▸ **Exercise prompt**:
Select every line below containing the word "THREE".

[Extracted records]
**********

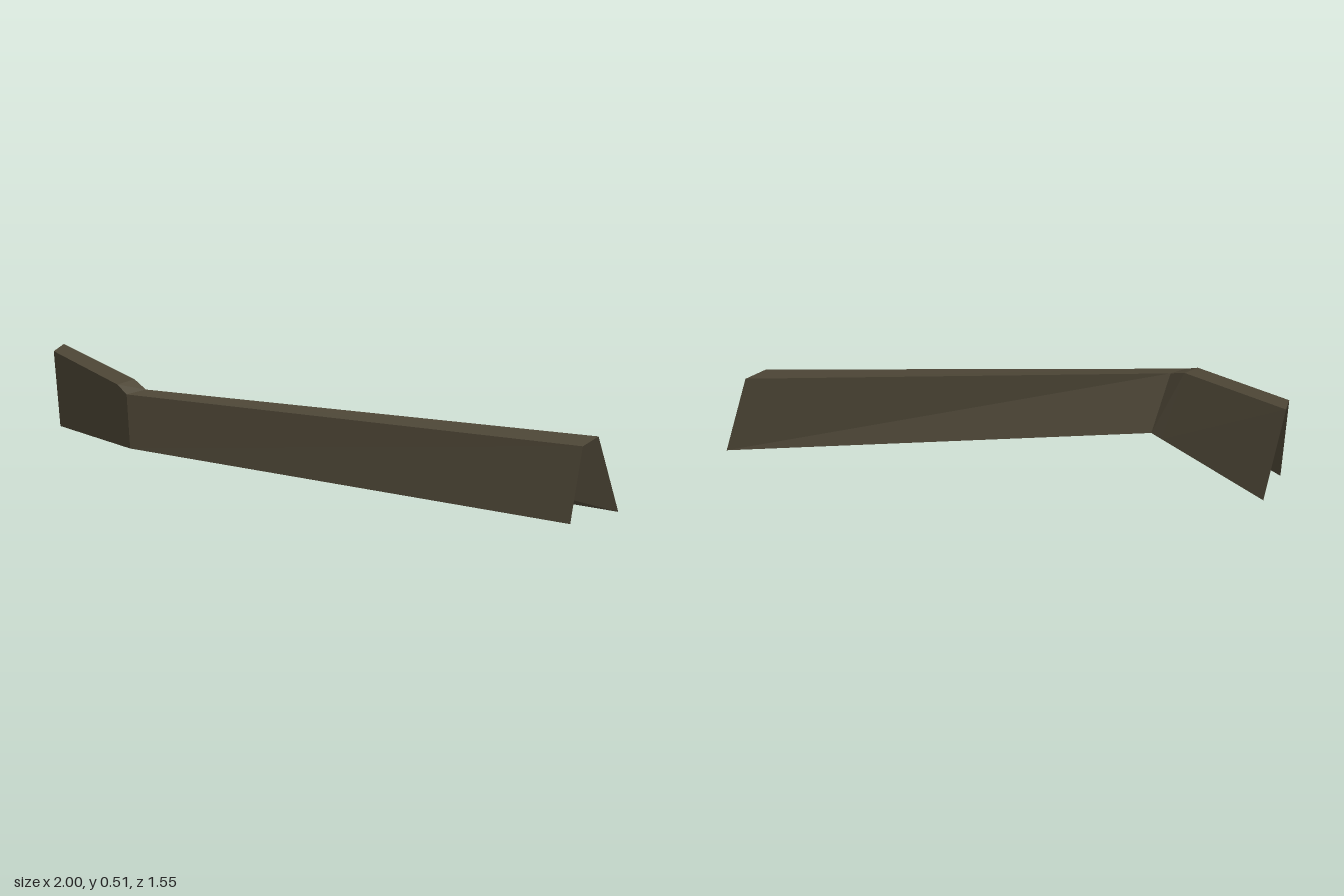
import * as THREE from 'three';

// Cross-sections along the channel: front bottom, front top, rear ridge, rear bottom
const SECTIONS = [
  [[-0.92, 0.15, 0.775], [-0.92, 0.51, 0.775], [-0.965, 0.512, 0.70], [-1.0, 0.15, 0.572]],
  [[-0.46, 0.212, 0.731], [-0.46, 0.494, 0.731], [-0.46, 0.496, 0.648], [-0.46, 0.213, 0.534]],
  [[-0.40, 0.22, 0.725], [-0.40, 0.468, 0.725], [-0.39, 0.47, 0.638], [-0.40, 0.22, 0.53]],
  [[0.945, 0.003, -0.535], [0.957, 0.355, -0.557], [0.936, 0.356, -0.675], [0.995, 0.0, -0.775]],
];

// Flat panels joining neighbouring sections between profile points j and j + 1
function panelStrip(j) {
  const pos = [];
  for (let i = 0; i < SECTIONS.length - 1; i++) {
    const a = SECTIONS[i][j], b = SECTIONS[i + 1][j];
    const c = SECTIONS[i + 1][j + 1], d = SECTIONS[i][j + 1];
    pos.push(...a, ...b, ...c, ...a, ...c, ...d);
  }
  const geo = new THREE.BufferGeometry();
  geo.setAttribute('position', new THREE.Float32BufferAttribute(pos, 3));
  geo.computeVertexNormals();
  return geo;
}

export function createModel() {
  const group = new THREE.Group();
  group.name = 'bentChannel';
  const olive = new THREE.MeshStandardMaterial({ color: 0x4d4636, side: THREE.DoubleSide, flatShading: true });
  olive.name = 'darkOlive';

  // Open-bottomed channel: two walls joined by a narrow top
  ['frontWall', 'topStrip', 'rearWall'].forEach((name, j) => {
    const mesh = new THREE.Mesh(panelStrip(j), olive);
    mesh.name = name;
    group.add(mesh);
  });
  return group;
}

**********

▸ **Your response**:
import * as THREE from 'three';
  const geo = new THREE.BufferGeometry();
  geo.setAttribute('position', new THREE.Float32BufferAttribute(pos, 3));
  const group = new THREE.Group();
  const olive = new THREE.MeshStandardMaterial({ color: 0x4d4636, side: THREE.DoubleSide, flatShading: true });
    const mesh = new THREE.Mesh(panelStrip(j), olive);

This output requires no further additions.